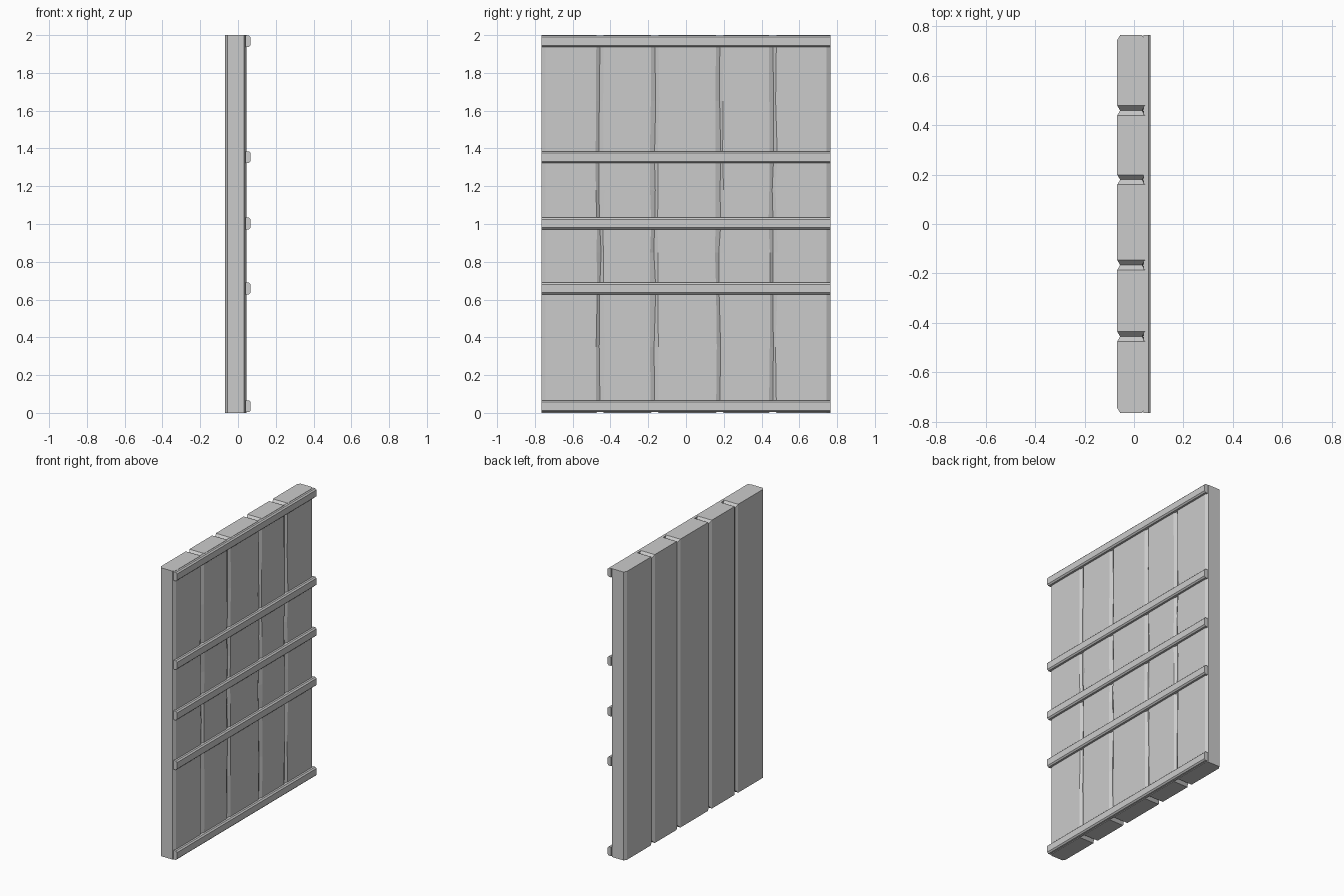
import bpy, bmesh, random

if "Cube" in bpy.data.objects:
    bpy.data.objects.remove(bpy.data.objects["Cube"])

random.seed(4)
HALF_W = 0.764           # half width of the panel
BACK, FRONT = -0.068, 0.045
CUT, HALF_G = 0.012, 0.02  # groove depth and half width
END_CUT = 0.022          # groove depth at the top and bottom ends
GROOVES = [-0.455, -0.166, 0.179, 0.459]
LEVELS = [0, 0.35, 0.66, 0.85, 1.0, 1.18, 1.35, 1.65, 2.0]


def new_object(name, bm):
    bmesh.ops.recalc_face_normals(bm, faces=bm.faces)
    mesh = bpy.data.meshes.new(name)
    bm.to_mesh(mesh)
    bm.free()
    obj = bpy.data.objects.new(name, mesh)
    bpy.context.collection.objects.link(obj)
    return obj


# Plank slab: columns of (y, surface inset, is groove valley)
columns = [(-HALF_W, CUT, False), (-HALF_W + HALF_G, 0, False)]
for g in GROOVES:
    columns += [(g - HALF_G, 0, False), (g, CUT, True), (g + HALF_G, 0, False)]
columns += [(HALF_W - HALF_G, 0, False), (HALF_W, CUT, False)]

bm = bmesh.new()


def surface(x, inward, wobble):
    grid = []
    for i, (y, inset, valley) in enumerate(columns):
        col = []
        for z in LEVELS:
            inner = 0 < z < 2
            # worn edges wander slightly on the railed side
            dy = random.uniform(-wobble, wobble) if inner and 1 < i < len(columns) - 2 else 0
            if valley and not inner:
                z += END_CUT if z == 0 else -END_CUT
            col.append(bm.verts.new((x + inward * inset, y + dy, z)))
        grid.append(col)
    for a, b in zip(grid, grid[1:]):
        for j in range(len(LEVELS) - 1):
            bm.faces.new((a[j], b[j], b[j + 1], a[j + 1]))
    return grid


back = surface(BACK, 1, 0)
front = surface(FRONT, -1, 0.006)
# Top and bottom ends
for i in range(len(columns) - 1):
    for j in (0, -1):
        bm.faces.new((back[i][j], back[i + 1][j], front[i + 1][j], front[i][j]))
# Outer sides
for i in (0, -1):
    for j in range(len(LEVELS) - 1):
        bm.faces.new((back[i][j], back[i][j + 1], front[i][j + 1], front[i][j]))
new_object("plank_panel", bm)


# Cross rails with a chamfered outer face
def rail(name, z0, z1):
    c = 0.009
    profile = [(FRONT - 0.006, z0), (0.058, z0), (0.067, z0 + c),
               (0.067, z1 - c), (0.058, z1), (FRONT - 0.006, z1)]
    bm = bmesh.new()
    ends = [[bm.verts.new((x, y, z)) for x, z in profile] for y in (-HALF_W, HALF_W)]
    for end in ends:
        bm.faces.new(end)
    n = len(profile)
    for k in range(n):
        m = (k + 1) % n
        bm.faces.new((ends[0][k], ends[0][m], ends[1][m], ends[1][k]))
    new_object(name, bm)


rails = {"bottom_rail": (0.004, 0.066), "lower_rail": (0.628, 0.69),
         "middle_rail": (0.972, 1.034), "upper_rail": (1.323, 1.385),
         "top_rail": (1.937, 1.998)}
for name, (z0, z1) in rails.items():
    rail(name, z0, z1)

____

_Task goal_
Word for word, set down each record shown above, omitting the pictures.

_Result_
import bpy, bmesh, random

if "Cube" in bpy.data.objects:
    bpy.data.objects.remove(bpy.data.objects["Cube"])

random.seed(4)
HALF_W = 0.764           # half width of the panel
BACK, FRONT = -0.068, 0.045
CUT, HALF_G = 0.012, 0.02  # groove depth and half width
END_CUT = 0.022          # groove depth at the top and bottom ends
GROOVES = [-0.455, -0.166, 0.179, 0.459]
LEVELS = [0, 0.35, 0.66, 0.85, 1.0, 1.18, 1.35, 1.65, 2.0]


def new_object(name, bm):
    bmesh.ops.recalc_face_normals(bm, faces=bm.faces)
    mesh = bpy.data.meshes.new(name)
    bm.to_mesh(mesh)
    bm.free()
    obj = bpy.data.objects.new(name, mesh)
    bpy.context.collection.objects.link(obj)
    return obj


# Plank slab: columns of (y, surface inset, is groove valley)
columns = [(-HALF_W, CUT, False), (-HALF_W + HALF_G, 0, False)]
for g in GROOVES:
    columns += [(g - HALF_G, 0, False), (g, CUT, True), (g + HALF_G, 0, False)]
columns += [(HALF_W - HALF_G, 0, False), (HALF_W, CUT, False)]

bm = bmesh.new()


def surface(x, inward, wobble):
    grid = []
    for i, (y, inset, valley) in enumerate(columns):
        col = []
        for z in LEVELS:
            inner = 0 < z < 2
            # worn edges wander slightly on the railed side
            dy = random.uniform(-wobble, wobble) if inner and 1 < i < len(columns) - 2 else 0
            if valley and not inner:
                z += END_CUT if z == 0 else -END_CUT
            col.append(bm.verts.new((x + inward * inset, y + dy, z)))
        grid.append(col)
    for a, b in zip(grid, grid[1:]):
        for j in range(len(LEVELS) - 1):
            bm.faces.new((a[j], b[j], b[j + 1], a[j + 1]))
    return grid


back = surface(BACK, 1, 0)
front = surface(FRONT, -1, 0.006)
# Top and bottom ends
for i in range(len(columns) - 1):
    for j in (0, -1):
        bm.faces.new((back[i][j], back[i + 1][j], front[i + 1][j], front[i][j]))
# Outer sides
for i in (0, -1):
    for j in range(len(LEVELS) - 1):
        bm.faces.new((back[i][j], back[i][j + 1], front[i][j + 1], front[i][j]))
new_object("plank_panel", bm)


# Cross rails with a chamfered outer face
def rail(name, z0, z1):
    c = 0.009
    profile = [(FRONT - 0.006, z0), (0.058, z0), (0.067, z0 + c),
               (0.067, z1 - c), (0.058, z1), (FRONT - 0.006, z1)]
    bm = bmesh.new()
    ends = [[bm.verts.new((x, y, z)) for x, z in profile] for y in (-HALF_W, HALF_W)]
    for end in ends:
        bm.faces.new(end)
    n = len(profile)
    for k in range(n):
        m = (k + 1) % n
        bm.faces.new((ends[0][k], ends[0][m], ends[1][m], ends[1][k]))
    new_object(name, bm)


rails = {"bottom_rail": (0.004, 0.066), "lower_rail": (0.628, 0.69),
         "middle_rail": (0.972, 1.034), "upper_rail": (1.323, 1.385),
         "top_rail": (1.937, 1.998)}
for name, (z0, z1) in rails.items():
    rail(name, z0, z1)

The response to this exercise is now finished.